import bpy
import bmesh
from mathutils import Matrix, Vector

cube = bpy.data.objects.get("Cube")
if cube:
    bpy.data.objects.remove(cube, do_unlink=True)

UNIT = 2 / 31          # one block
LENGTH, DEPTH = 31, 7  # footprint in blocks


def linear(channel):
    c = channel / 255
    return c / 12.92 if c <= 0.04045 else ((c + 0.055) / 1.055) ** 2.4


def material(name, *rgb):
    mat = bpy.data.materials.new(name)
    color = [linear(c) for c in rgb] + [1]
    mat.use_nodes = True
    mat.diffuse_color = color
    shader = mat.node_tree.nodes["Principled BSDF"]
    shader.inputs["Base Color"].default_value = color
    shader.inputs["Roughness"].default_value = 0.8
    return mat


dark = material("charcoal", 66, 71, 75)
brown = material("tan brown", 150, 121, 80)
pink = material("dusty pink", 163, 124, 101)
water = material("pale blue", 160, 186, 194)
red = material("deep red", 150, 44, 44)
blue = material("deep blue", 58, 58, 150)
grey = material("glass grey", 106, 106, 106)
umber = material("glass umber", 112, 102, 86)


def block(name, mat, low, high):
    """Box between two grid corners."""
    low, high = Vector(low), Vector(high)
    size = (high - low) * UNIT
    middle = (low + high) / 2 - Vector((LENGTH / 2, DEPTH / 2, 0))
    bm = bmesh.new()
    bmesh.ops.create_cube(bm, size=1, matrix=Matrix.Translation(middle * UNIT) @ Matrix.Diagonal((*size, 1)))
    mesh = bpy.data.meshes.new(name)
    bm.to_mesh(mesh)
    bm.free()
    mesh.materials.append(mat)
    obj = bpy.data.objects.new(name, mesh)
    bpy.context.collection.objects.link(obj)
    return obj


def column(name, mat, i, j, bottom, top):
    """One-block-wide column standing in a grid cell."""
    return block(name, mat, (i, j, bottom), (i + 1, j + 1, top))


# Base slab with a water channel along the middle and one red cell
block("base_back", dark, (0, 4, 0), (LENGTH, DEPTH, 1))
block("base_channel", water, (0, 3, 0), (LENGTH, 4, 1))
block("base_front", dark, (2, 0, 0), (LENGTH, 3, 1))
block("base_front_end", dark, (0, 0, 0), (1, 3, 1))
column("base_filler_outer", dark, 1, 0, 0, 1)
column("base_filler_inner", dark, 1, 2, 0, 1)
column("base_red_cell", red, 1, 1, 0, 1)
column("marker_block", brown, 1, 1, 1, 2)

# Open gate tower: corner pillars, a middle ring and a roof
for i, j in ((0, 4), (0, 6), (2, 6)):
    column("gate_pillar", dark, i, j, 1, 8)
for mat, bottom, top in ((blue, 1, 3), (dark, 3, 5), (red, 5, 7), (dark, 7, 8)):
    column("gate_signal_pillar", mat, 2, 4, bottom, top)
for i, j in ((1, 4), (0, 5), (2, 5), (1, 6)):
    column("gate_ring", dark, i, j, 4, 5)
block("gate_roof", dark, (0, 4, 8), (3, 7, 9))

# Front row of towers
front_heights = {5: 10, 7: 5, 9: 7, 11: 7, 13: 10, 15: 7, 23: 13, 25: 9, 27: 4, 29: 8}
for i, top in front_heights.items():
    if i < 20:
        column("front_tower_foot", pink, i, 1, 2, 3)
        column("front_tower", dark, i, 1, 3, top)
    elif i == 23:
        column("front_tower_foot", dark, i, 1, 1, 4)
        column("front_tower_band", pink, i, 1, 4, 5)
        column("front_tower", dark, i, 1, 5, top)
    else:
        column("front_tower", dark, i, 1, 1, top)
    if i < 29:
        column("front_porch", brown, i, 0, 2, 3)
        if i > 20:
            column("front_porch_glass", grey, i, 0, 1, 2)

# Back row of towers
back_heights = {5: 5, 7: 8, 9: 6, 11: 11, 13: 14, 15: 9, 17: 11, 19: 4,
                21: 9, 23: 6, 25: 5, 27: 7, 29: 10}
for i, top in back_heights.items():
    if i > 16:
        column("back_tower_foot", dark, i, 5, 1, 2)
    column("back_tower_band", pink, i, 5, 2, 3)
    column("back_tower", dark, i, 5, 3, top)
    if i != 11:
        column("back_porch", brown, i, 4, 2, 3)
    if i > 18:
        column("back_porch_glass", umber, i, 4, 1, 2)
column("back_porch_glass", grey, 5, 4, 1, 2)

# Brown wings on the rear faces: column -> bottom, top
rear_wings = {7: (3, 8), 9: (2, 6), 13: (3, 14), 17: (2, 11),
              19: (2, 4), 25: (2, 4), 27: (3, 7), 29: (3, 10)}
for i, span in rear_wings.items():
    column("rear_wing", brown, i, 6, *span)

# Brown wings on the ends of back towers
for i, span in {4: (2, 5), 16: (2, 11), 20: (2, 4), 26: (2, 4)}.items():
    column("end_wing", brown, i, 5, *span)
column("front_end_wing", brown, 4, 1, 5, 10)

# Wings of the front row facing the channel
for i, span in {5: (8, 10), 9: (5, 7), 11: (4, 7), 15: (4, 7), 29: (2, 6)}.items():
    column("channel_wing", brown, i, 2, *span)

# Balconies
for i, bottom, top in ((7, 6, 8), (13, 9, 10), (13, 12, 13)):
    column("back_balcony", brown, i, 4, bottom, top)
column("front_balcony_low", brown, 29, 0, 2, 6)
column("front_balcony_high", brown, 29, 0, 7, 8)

· · · · · · ·

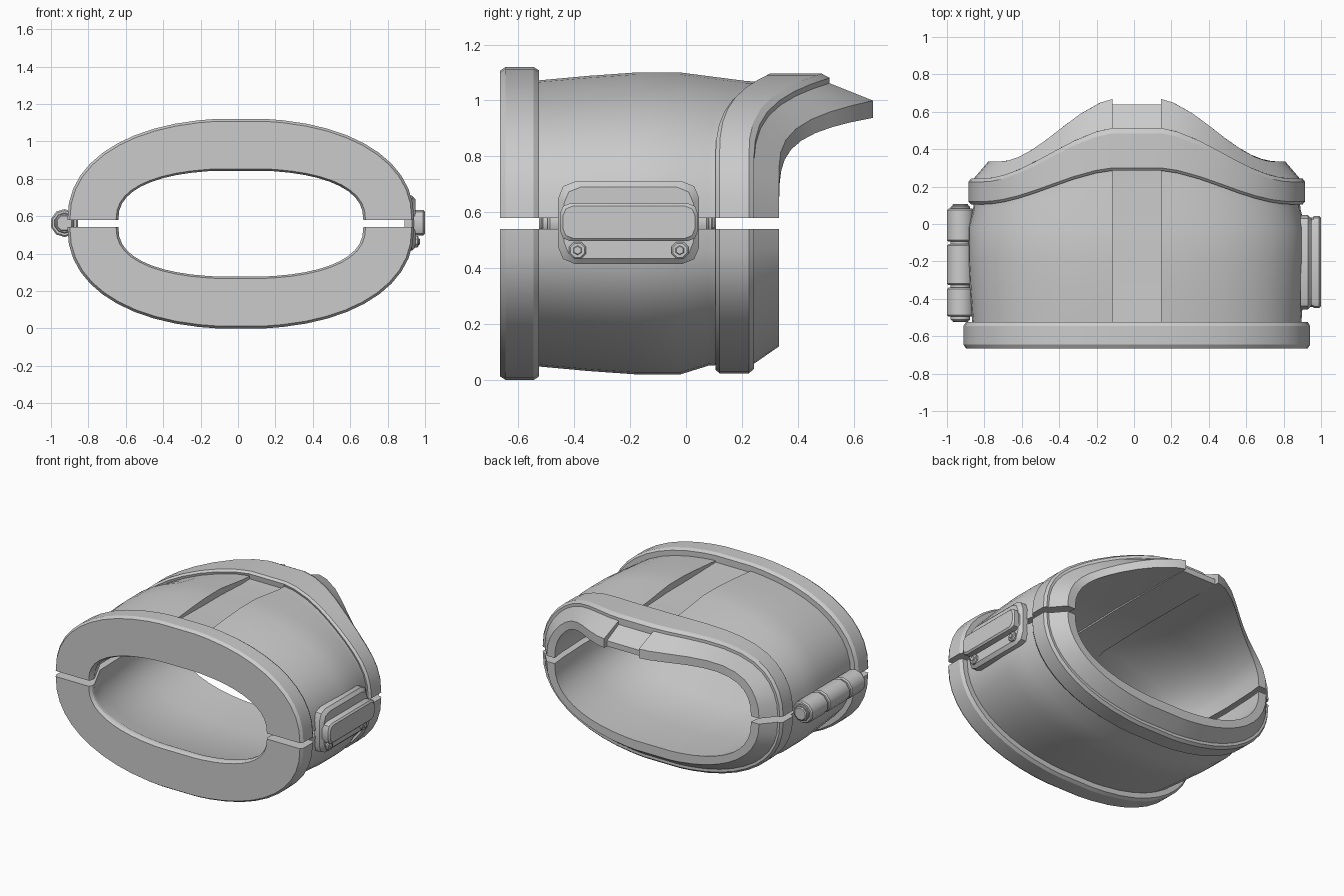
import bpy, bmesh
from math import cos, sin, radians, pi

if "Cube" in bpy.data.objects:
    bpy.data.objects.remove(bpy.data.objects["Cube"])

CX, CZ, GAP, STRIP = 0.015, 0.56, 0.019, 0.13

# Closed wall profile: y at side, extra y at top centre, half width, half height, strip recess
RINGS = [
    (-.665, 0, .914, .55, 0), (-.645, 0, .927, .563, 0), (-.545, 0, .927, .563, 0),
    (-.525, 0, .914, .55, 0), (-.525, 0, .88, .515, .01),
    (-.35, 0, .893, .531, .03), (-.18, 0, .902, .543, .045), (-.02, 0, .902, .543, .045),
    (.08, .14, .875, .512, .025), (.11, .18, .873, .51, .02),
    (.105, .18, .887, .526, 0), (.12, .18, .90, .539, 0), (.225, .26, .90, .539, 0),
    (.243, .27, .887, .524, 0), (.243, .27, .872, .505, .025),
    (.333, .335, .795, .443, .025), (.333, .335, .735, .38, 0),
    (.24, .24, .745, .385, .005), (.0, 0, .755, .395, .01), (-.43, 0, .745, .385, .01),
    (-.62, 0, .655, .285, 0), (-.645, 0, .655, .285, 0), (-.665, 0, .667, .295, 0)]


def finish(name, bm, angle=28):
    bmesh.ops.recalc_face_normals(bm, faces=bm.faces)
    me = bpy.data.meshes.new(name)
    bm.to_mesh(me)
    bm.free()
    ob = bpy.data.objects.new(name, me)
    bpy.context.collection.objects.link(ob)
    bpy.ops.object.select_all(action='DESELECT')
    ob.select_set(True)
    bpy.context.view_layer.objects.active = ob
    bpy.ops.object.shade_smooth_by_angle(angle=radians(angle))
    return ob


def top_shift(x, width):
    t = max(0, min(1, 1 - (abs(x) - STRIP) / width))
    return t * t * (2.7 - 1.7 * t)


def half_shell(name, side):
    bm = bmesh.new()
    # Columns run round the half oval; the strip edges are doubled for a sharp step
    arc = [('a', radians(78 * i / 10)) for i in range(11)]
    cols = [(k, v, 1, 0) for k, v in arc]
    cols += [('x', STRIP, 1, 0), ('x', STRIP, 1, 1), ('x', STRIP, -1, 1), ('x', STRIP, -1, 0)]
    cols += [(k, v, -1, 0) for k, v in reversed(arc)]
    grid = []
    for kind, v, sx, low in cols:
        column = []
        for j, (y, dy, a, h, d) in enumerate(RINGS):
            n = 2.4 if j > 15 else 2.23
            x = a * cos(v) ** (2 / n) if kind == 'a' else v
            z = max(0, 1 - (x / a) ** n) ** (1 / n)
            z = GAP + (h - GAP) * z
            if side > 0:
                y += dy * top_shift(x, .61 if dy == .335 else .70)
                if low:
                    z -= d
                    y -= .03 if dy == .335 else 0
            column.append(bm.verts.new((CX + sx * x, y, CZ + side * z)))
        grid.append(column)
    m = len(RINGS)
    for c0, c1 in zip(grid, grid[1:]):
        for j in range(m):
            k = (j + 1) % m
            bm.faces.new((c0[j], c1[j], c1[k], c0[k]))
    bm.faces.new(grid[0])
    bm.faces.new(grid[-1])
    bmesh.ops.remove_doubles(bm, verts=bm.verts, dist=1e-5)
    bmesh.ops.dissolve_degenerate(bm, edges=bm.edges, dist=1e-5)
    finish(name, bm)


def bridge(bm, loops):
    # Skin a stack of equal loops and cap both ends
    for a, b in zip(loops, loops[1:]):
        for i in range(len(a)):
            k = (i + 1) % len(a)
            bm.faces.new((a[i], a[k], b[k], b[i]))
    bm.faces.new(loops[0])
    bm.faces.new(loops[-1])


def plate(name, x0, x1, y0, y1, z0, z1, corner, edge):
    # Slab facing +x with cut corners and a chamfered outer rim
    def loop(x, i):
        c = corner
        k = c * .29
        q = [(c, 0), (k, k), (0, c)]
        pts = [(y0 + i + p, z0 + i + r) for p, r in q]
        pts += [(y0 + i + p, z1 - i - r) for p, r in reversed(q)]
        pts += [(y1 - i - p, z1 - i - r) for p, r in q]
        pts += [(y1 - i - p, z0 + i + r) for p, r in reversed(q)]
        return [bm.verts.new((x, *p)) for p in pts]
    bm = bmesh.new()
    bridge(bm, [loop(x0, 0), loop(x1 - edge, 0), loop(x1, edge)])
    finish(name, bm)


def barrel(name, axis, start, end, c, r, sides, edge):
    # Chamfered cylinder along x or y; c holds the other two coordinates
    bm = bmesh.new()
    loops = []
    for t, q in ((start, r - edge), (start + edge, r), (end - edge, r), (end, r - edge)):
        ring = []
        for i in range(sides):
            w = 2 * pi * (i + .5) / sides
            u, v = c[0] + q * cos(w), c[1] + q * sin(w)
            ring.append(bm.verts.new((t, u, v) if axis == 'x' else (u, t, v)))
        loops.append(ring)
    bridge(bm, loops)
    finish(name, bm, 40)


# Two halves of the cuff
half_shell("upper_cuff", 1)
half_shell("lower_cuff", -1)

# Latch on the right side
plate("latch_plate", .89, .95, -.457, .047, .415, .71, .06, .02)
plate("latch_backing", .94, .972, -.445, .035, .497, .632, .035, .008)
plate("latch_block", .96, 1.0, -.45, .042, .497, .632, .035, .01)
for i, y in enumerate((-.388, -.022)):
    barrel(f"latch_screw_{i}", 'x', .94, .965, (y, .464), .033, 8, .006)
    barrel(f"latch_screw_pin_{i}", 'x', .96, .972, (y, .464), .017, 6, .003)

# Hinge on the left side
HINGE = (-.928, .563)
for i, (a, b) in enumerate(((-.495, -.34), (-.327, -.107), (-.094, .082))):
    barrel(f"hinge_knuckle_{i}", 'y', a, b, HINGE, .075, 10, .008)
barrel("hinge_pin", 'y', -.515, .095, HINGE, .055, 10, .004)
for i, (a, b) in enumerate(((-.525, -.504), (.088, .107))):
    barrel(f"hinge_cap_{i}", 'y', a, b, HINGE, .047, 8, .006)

· · · · · · ·

Exercise requirements:
Could you reproduce, exactly, every line above from the line with "size = (high - low) * UNIT" to the line with "# Back row of towers", and no other line? Both ends count.

Solution to this exercise:
    size = (high - low) * UNIT
    middle = (low + high) / 2 - Vector((LENGTH / 2, DEPTH / 2, 0))
    bm = bmesh.new()
    bmesh.ops.create_cube(bm, size=1, matrix=Matrix.Translation(middle * UNIT) @ Matrix.Diagonal((*size, 1)))
    mesh = bpy.data.meshes.new(name)
    bm.to_mesh(mesh)
    bm.free()
    mesh.materials.append(mat)
    obj = bpy.data.objects.new(name, mesh)
    bpy.context.collection.objects.link(obj)
    return obj


def column(name, mat, i, j, bottom, top):
    """One-block-wide column standing in a grid cell."""
    return block(name, mat, (i, j, bottom), (i + 1, j + 1, top))


# Base slab with a water channel along the middle and one red cell
block("base_back", dark, (0, 4, 0), (LENGTH, DEPTH, 1))
block("base_channel", water, (0, 3, 0), (LENGTH, 4, 1))
block("base_front", dark, (2, 0, 0), (LENGTH, 3, 1))
block("base_front_end", dark, (0, 0, 0), (1, 3, 1))
column("base_filler_outer", dark, 1, 0, 0, 1)
column("base_filler_inner", dark, 1, 2, 0, 1)
column("base_red_cell", red, 1, 1, 0, 1)
column("marker_block", brown, 1, 1, 1, 2)

# Open gate tower: corner pillars, a middle ring and a roof
for i, j in ((0, 4), (0, 6), (2, 6)):
    column("gate_pillar", dark, i, j, 1, 8)
for mat, bottom, top in ((blue, 1, 3), (dark, 3, 5), (red, 5, 7), (dark, 7, 8)):
    column("gate_signal_pillar", mat, 2, 4, bottom, top)
for i, j in ((1, 4), (0, 5), (2, 5), (1, 6)):
    column("gate_ring", dark, i, j, 4, 5)
block("gate_roof", dark, (0, 4, 8), (3, 7, 9))

# Front row of towers
front_heights = {5: 10, 7: 5, 9: 7, 11: 7, 13: 10, 15: 7, 23: 13, 25: 9, 27: 4, 29: 8}
for i, top in front_heights.items():
    if i < 20:
        column("front_tower_foot", pink, i, 1, 2, 3)
        column("front_tower", dark, i, 1, 3, top)
    elif i == 23:
        column("front_tower_foot", dark, i, 1, 1, 4)
        column("front_tower_band", pink, i, 1, 4, 5)
        column("front_tower", dark, i, 1, 5, top)
    else:
        column("front_tower", dark, i, 1, 1, top)
    if i < 29:
        column("front_porch", brown, i, 0, 2, 3)
        if i > 20:
            column("front_porch_glass", grey, i, 0, 1, 2)

# Back row of towers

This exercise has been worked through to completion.